→ Problem description:
For the entries below, report every line that includes the word "with".
▬▬▬▬▬▬▬▬▬▬
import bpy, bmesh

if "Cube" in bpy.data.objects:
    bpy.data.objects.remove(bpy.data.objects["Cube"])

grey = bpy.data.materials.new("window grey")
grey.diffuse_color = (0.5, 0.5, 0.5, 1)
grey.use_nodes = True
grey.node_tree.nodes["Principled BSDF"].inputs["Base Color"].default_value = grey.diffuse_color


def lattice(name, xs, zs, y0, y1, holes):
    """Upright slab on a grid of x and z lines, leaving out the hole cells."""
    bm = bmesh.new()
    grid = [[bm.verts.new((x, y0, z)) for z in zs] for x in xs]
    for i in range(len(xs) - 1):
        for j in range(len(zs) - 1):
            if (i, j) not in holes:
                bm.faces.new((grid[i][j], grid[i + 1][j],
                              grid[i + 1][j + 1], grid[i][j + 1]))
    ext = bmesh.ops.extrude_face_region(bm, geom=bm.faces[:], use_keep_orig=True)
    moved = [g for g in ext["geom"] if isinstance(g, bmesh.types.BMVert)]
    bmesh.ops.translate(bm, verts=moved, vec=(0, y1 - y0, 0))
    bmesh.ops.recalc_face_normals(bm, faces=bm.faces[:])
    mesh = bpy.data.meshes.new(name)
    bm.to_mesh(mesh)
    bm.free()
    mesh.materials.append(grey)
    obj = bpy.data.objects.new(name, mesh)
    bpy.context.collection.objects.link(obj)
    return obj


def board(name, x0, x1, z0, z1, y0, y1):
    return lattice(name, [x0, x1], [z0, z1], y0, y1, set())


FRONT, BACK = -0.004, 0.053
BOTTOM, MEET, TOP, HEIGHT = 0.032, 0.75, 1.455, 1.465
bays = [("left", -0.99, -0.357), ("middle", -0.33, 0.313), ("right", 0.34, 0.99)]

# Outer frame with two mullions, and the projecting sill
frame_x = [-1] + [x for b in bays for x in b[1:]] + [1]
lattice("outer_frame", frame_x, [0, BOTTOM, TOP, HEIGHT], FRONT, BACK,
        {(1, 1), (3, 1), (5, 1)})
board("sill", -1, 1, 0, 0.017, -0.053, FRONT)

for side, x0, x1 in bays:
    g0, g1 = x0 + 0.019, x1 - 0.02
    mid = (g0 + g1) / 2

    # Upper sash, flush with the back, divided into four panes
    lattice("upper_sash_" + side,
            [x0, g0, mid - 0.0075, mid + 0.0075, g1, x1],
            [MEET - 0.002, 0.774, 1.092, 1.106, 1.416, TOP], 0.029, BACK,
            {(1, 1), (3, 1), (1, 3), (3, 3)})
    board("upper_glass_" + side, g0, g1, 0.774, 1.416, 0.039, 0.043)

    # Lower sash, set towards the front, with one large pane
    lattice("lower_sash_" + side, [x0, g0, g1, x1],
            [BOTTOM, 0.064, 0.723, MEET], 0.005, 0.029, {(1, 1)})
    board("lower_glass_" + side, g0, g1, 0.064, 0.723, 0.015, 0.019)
▬▬▬▬▬▬▬▬▬▬
→ Reply:
# Outer frame with two mullions, and the projecting sill
    # Upper sash, flush with the back, divided into four panes
    # Lower sash, set towards the front, with one large pane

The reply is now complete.